Jakarta attack

Militant's goal: Be ISIS point man in S-E Asia

Muhammad Bahrun Naim is said to be influential not just in Java but also in Sulawesi, where the East Indonesia Mujahidin is based. He has also crossed paths with other high-level Jemaah Islamiah operatives.
Muhammad Bahrun Naim is said to be influential not just in Java but also in Sulawesi, where the East Indonesia Mujahidin is based. He has also crossed paths with other high-level Jemaah Islamiah operatives.

He has been in contact with other Indonesian militants, ordered attacks and sent money

Indonesian Muhammad Bahrun Naim always harboured dreams of being the point man for the Islamic State in Iraq and Syria (ISIS) in South-east Asia.

This could give him either control over the terror group's operations and network in the region, or command of the Katibah Nusantara, a unit of ISIS fighters made up of Indonesians, Malaysians and others from South-east Asia.

Evidence seized from local militants arrested last month revealed that he had been in contact with them, issued orders for attacks and sent money.

These and other revelations about the 32-year-old computer science graduate were revealed to The Straits Times by a source familiar with intelligence matters.

Bahrun Naim has been among the ranks of ISIS' foreign fighters in Raqqa, Syria, since February last year after serving time in an Indonesian prison for the illegal possession of 533 assault rifle bullets.

He is said to be influential not just in Java but also in Sulawesi, where the East Indonesia Mujahidin led by Indonesia's most wanted terrorist, Santoso, is based.
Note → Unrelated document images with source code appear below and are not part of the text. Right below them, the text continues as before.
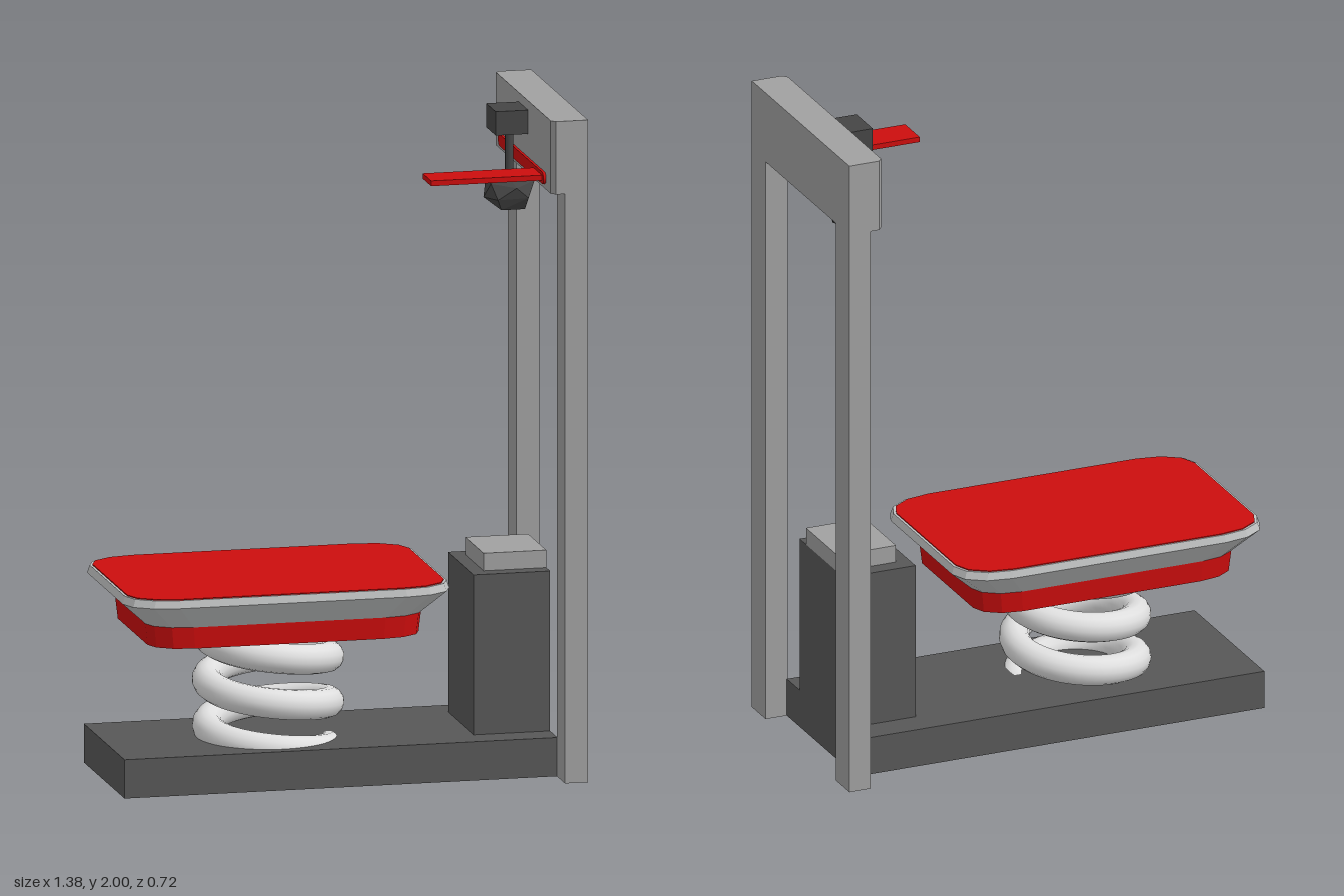
import * as THREE from 'three';
import { ConvexGeometry } from 'three/addons/geometries/ConvexGeometry.js';

function material(name, color) {
  const m = new THREE.MeshStandardMaterial({ color });
  m.name = name;
  return m;
}

// Rounded tray outline with faceted corners, as [x, z] offsets from its centre
function trayOutline() {
  const halfX = 0.495, halfZ = 0.325, cornerX = 0.15, cornerZ = 0.1, steps = 3;
  const points = [];
  [[1, 1], [-1, 1], [-1, -1], [1, -1]].forEach(([sx, sz], corner) => {
    for (let i = 0; i <= steps; i++) {
      const a = (corner + i / steps) * Math.PI / 2;
      points.push([
        sx * (halfX - cornerX) + Math.cos(a) * cornerX,
        sz * (halfZ - cornerZ) + Math.sin(a) * cornerZ,
      ]);
    }
  });
  return points;
}

// Closed, faceted solid from scaled copies of an outline; levels are [scale, y], bottom to top
function loft(outline, levels) {
  const pos = [];
  const n = outline.length;
  const at = ([s, y], i) => [outline[i % n][0] * s, y, outline[i % n][1] * s];
  const bottom = levels[0], top = levels[levels.length - 1];
  for (let i = 0; i < n; i++) {
    for (let k = 0; k < levels.length - 1; k++) {
      const a = at(levels[k], i), b = at(levels[k], i + 1);
      const c = at(levels[k + 1], i), d = at(levels[k + 1], i + 1);
      pos.push(...a, ...c, ...b, ...b, ...c, ...d);
    }
    pos.push(0, top[1], 0, ...at(top, i + 1), ...at(top, i));
    pos.push(0, bottom[1], 0, ...at(bottom, i), ...at(bottom, i + 1));
  }
  const geo = new THREE.BufferGeometry();
  geo.setAttribute('position', new THREE.Float32BufferAttribute(pos, 3));
  geo.computeVertexNormals();
  return geo;
}

// Coil rising around the vertical axis
class Helix extends THREE.Curve {
  getPoint(t, target = new THREE.Vector3()) {
    const a = -Math.PI + t * Math.PI * 6;
    return target.set(-0.18 * Math.cos(a), 0.14 + 0.1375 * a / (2 * Math.PI), -0.18 * Math.sin(a));
  }
}

export function createModel() {
  const model = new THREE.Group();
  const darkGrey = material('dark grey', 0x575757);
  const grey = material('frame grey', 0xa0a0a0);
  const charcoal = material('charcoal', 0x454545);
  const red = material('red', 0xcc0d0d);
  const silver = material('silver', 0xc0c2c2);
  const white = material('spring white', 0xdedede);

  function add(name, geometry, mat, x = 0, y = 0, z = 0) {
    const mesh = new THREE.Mesh(geometry, mat);
    mesh.name = name;
    mesh.position.set(x, y, z);
    model.add(mesh);
    return mesh;
  }
  // Box given by its extents
  function box(name, mat, x0, x1, y0, y1, z0, z1) {
    return add(name, new THREE.BoxGeometry(x1 - x0, y1 - y0, z1 - z0), mat,
      (x0 + x1) / 2, (y0 + y1) / 2, (z0 + z1) / 2);
  }

  // Base and pedestal
  box('base', darkGrey, -0.692, 0.622, 0, 0.117, -0.256, 0.256);
  box('pedestal', darkGrey, 0.39, 0.622, 0.117, 0.6, -0.163, 0.163);
  box('pedestalPlate', grey, 0.432, 0.622, 0.6, 0.653, -0.115, 0.115);

  // Upright frame
  for (const side of [-1, 1]) {
    const post = box(side > 0 ? 'frontPost' : 'rearPost', grey, 0.62, 0.69, 0, 1.78, 0.256, 0.358);
    post.position.z *= side;
  }
  // Cross beam, chamfered along its inner vertical edges
  const beam = new THREE.Shape([
    [0.69, -0.358], [0.69, 0.358], [0.592, 0.358], [0.58, 0.343], [0.58, -0.343], [0.592, -0.358],
  ].map(([x, z]) => new THREE.Vector2(x, -z)));
  const beamGeo = new THREE.ExtrudeGeometry(beam, { depth: 0.22, bevelEnabled: false });
  beamGeo.rotateX(-Math.PI / 2);
  add('crossBeam', beamGeo, grey, 0, 1.78, 0);

  // Coil spring
  add('spring', new THREE.TubeGeometry(new Helix(), 160, 0.045, 14), white, -0.195, 0, 0);

  // Tray on the spring
  const outline = trayOutline();
  add('traySkirt', loft(outline, [[0.83, 0.445], [0.845, 0.512]]), red, -0.195);
  add('trayRim', loft(outline, [[0.845, 0.51], [1, 0.58], [0.985, 0.603]]), silver, -0.195);
  add('trayTop', loft(outline, [[0.97, 0.598], [0.97, 0.606]]), red, -0.195);

  // Slide rail and pointer arm on the beam
  const rail = new THREE.Shape();
  rail.absarc(0.268, 0, 0.018, -Math.PI / 2, Math.PI / 2);
  rail.absarc(-0.268, 0, 0.018, Math.PI / 2, Math.PI * 1.5);
  const railGeo = new THREE.ExtrudeGeometry(rail, { depth: 0.009, bevelEnabled: false, curveSegments: 8 });
  railGeo.rotateY(-Math.PI / 2);
  add('slideRail', railGeo, red, 0.581, 1.812, 0);
  box('pointerArm', red, 0.235, 0.578, 1.804, 1.82, 0.16, 0.267);

  // Hanging striker: bracket, rod and faceted stone
  box('bracket', charcoal, 0.482, 0.582, 1.9, 1.972, -0.06, 0.06);
  add('rod', new THREE.CylinderGeometry(0.012, 0.012, 0.16, 10), charcoal, 0.537, 1.83, 0);
  const stone = [
    [-0.078, -0.013, 0.01], [-0.06, 0.03, 0.03], [-0.06, 0.028, -0.04], [-0.012, 0.058, 0.015],
    [0.0, 0.05, -0.045], [0.06, 0.054, 0.0], [0.076, 0.03, 0.012], [0.062, -0.01, -0.035],
    [0.03, 0.005, -0.075], [0.01, 0.02, 0.062], [0.05, -0.015, 0.045], [0.048, -0.056, 0.008],
    [-0.03, -0.05, 0.035], [-0.03, -0.048, -0.03], [0.01, -0.058, -0.035], [-0.045, -0.015, 0.056],
  ].map((p) => new THREE.Vector3(...p));
  add('stone', new ConvexGeometry(stone), charcoal, 0.535, 1.718, 0);

  return model;
}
His militant mindset was fortified after he joined local militant group Jamaah Ansharut Tauhid (JAT) in September 2008. This was in the same year JAT was established by Indonesia's firebrand cleric Abu Bakar Bashir after the Jemaah Islamiah (JI) terror group disbanded.

Bahrun has also crossed paths with other high-level JI operatives through Purnama Putra, a friend from university. This included JI bomb-maker Noordin Top, whom Purnama had helped procure wires for detonators and firearms before the 2004 bombing of the Australian Embassy in Jakarta.
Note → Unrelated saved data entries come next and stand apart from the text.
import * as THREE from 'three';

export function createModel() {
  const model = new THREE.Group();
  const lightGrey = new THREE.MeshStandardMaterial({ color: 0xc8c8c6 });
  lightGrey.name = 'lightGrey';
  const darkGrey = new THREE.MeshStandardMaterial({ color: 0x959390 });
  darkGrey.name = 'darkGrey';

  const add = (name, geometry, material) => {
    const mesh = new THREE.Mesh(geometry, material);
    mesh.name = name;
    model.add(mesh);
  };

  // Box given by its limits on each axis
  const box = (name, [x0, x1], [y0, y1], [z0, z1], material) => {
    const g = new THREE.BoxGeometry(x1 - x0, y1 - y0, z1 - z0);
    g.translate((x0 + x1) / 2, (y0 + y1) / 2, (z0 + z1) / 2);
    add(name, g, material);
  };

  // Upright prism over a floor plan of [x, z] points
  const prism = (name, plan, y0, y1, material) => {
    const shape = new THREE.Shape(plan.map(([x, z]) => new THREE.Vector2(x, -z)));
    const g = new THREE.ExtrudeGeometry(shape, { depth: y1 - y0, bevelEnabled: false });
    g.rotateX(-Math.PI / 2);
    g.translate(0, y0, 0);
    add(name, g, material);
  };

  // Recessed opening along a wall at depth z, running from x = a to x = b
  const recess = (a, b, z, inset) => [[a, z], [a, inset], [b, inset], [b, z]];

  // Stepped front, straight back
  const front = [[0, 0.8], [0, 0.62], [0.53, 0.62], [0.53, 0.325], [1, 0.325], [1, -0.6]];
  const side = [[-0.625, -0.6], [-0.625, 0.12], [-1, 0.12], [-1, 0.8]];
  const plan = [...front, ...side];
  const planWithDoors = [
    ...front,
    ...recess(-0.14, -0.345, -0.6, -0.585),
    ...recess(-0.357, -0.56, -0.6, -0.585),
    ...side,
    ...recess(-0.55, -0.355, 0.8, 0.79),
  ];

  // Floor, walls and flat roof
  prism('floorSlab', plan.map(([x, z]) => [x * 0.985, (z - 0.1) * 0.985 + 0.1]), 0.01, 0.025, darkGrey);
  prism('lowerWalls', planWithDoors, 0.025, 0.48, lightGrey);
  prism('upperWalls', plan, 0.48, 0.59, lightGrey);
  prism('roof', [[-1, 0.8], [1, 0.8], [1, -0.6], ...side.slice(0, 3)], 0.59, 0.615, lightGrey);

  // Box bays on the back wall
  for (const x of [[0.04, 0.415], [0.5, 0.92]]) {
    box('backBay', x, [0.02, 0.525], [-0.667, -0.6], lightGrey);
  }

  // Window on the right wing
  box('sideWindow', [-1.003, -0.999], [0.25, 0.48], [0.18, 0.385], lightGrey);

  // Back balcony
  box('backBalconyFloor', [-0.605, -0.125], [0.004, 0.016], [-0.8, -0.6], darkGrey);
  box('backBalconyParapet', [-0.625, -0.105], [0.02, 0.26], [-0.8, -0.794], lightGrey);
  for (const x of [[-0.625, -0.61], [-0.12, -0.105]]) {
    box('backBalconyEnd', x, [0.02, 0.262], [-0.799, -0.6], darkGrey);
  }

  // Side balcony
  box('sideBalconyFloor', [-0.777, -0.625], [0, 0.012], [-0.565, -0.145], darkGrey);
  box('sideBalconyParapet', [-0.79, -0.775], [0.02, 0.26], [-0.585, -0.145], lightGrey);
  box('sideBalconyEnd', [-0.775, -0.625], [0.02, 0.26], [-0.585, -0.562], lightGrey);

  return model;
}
Police intelligence indicates that Bahrun has sponsored at least two plans that originated in the Middle East to mount attacks in Indonesia - but they were foiled by the police.

He also asked a local militant named Ibadurrahman last year to form a terror cell and learn to make bombs and launch attacks.
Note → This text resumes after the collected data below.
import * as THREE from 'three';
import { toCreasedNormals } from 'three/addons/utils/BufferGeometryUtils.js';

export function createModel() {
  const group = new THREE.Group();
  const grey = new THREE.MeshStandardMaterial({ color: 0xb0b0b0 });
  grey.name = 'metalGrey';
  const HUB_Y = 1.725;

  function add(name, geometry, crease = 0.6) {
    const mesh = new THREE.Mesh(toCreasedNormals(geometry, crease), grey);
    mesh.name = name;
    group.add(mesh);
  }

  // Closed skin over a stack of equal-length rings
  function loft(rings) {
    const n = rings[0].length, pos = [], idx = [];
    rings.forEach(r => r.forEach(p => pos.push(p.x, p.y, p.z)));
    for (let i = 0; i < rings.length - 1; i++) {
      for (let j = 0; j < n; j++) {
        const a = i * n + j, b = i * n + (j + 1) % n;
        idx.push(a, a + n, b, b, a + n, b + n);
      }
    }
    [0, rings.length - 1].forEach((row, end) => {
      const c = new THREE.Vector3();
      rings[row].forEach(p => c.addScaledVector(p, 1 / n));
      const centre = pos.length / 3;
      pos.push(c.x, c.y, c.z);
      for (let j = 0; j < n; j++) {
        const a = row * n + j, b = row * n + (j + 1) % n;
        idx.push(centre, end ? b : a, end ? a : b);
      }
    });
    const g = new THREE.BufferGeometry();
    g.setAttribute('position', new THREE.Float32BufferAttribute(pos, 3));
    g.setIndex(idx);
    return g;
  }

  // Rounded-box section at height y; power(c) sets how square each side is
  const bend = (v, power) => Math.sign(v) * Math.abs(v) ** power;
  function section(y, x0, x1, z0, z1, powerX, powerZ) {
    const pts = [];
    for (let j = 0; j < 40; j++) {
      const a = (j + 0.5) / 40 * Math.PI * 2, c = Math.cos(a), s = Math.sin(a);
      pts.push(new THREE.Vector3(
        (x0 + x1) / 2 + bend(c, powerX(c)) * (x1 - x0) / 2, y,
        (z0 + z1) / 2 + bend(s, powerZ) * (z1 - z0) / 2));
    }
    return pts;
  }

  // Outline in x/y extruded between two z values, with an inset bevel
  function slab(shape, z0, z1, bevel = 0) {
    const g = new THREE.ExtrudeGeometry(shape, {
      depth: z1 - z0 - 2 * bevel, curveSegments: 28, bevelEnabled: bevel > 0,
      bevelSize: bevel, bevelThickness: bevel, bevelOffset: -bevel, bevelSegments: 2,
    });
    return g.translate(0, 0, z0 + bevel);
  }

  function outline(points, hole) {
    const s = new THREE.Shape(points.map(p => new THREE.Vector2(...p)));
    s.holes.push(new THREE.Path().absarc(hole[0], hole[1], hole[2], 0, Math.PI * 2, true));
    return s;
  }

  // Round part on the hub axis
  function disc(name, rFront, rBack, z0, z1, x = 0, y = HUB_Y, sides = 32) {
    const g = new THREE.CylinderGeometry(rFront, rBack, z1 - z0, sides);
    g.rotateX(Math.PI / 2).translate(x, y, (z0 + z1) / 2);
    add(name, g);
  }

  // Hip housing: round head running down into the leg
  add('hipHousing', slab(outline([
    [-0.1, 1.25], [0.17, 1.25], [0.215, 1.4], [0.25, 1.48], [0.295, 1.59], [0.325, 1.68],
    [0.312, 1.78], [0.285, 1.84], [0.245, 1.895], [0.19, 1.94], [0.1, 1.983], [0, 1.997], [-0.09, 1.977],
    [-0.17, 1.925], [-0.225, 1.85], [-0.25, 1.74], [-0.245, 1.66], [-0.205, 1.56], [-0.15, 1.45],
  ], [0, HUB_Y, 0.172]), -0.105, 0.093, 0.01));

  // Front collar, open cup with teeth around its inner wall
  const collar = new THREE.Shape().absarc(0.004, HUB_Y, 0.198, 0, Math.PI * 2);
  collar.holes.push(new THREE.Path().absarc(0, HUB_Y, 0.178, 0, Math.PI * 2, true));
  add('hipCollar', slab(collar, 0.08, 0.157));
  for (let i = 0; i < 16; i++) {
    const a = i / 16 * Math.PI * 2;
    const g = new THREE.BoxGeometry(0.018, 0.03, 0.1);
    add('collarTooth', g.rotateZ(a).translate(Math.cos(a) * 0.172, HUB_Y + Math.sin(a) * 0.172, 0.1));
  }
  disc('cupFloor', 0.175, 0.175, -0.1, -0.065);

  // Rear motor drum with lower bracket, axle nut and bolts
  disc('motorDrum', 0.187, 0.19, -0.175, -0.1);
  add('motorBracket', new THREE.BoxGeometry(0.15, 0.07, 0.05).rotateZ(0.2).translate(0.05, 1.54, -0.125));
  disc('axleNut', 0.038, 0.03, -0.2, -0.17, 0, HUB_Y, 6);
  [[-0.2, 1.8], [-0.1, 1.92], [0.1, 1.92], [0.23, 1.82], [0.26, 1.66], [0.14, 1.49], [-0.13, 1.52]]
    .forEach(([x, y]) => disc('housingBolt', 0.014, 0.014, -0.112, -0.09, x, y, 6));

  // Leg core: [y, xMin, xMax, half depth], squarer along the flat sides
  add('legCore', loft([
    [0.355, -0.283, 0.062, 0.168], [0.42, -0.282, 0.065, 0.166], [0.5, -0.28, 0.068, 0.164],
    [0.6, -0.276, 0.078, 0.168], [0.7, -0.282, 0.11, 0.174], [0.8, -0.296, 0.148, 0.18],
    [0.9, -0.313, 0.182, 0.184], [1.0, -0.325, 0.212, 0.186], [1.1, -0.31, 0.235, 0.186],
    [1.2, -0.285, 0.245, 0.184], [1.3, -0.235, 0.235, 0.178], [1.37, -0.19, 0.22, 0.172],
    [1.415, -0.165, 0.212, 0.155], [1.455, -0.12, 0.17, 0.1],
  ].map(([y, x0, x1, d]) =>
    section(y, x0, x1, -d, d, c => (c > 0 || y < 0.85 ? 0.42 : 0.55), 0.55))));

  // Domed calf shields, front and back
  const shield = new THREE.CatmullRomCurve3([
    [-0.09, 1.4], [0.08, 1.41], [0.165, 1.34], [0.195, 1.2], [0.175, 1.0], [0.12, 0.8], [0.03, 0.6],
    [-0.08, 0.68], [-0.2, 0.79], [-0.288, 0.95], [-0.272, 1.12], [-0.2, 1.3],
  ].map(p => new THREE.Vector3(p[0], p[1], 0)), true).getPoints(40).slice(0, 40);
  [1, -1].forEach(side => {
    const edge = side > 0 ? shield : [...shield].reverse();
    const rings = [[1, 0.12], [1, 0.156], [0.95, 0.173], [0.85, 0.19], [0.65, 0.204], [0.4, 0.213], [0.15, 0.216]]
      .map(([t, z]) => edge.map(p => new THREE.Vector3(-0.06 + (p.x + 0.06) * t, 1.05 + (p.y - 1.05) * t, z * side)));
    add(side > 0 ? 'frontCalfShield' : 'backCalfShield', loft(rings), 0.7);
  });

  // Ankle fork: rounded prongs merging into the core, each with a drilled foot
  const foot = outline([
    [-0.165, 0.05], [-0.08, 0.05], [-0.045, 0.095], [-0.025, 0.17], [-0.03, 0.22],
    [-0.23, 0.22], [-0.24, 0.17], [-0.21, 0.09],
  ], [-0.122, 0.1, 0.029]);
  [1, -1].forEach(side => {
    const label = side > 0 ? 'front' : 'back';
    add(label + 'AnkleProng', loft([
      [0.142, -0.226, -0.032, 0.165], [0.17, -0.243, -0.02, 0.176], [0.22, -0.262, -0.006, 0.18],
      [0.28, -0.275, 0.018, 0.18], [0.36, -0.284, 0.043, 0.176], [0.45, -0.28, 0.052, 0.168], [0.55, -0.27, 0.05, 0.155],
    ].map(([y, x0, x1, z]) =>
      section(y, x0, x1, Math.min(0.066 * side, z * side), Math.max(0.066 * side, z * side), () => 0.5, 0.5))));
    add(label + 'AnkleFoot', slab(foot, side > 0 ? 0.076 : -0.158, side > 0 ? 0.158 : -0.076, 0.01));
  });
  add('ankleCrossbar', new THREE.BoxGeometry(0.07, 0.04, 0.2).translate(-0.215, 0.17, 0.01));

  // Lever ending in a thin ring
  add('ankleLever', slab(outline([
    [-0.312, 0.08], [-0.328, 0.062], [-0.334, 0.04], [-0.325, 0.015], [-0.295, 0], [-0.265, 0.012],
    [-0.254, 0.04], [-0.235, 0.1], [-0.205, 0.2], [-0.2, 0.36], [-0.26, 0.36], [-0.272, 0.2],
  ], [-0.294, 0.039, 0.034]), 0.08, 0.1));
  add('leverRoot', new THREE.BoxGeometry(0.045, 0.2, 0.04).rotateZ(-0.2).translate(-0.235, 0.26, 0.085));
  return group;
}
The cell, consisting of six militants, had plans to strike targets in the city of Solo, including a police station, a church and a Buddhist temple. Ibadurrahman, however, was nabbed by the police, along with two accomplices, before the plan materialised.

From Syria, Bahrun also started a group chat using the Telegram messenger app, which reached some 103 militants across Indonesia.

In September last year, he sent a link to a website containing a manual to assemble bombs to a former schoolmate and a militant, Arif Hidayatullah, via Telegram.

He asked him to launch an attack on, among other high-level targets, Jakarta Governor Basuki Tjahaja Purnama, but the plan was never carried out.

A version of this article appeared in the print edition of The Straits Times on January 16, 2016, with the headline 'Militant's goal: Be ISIS point man in S-E Asia'. Print Edition | Subscribe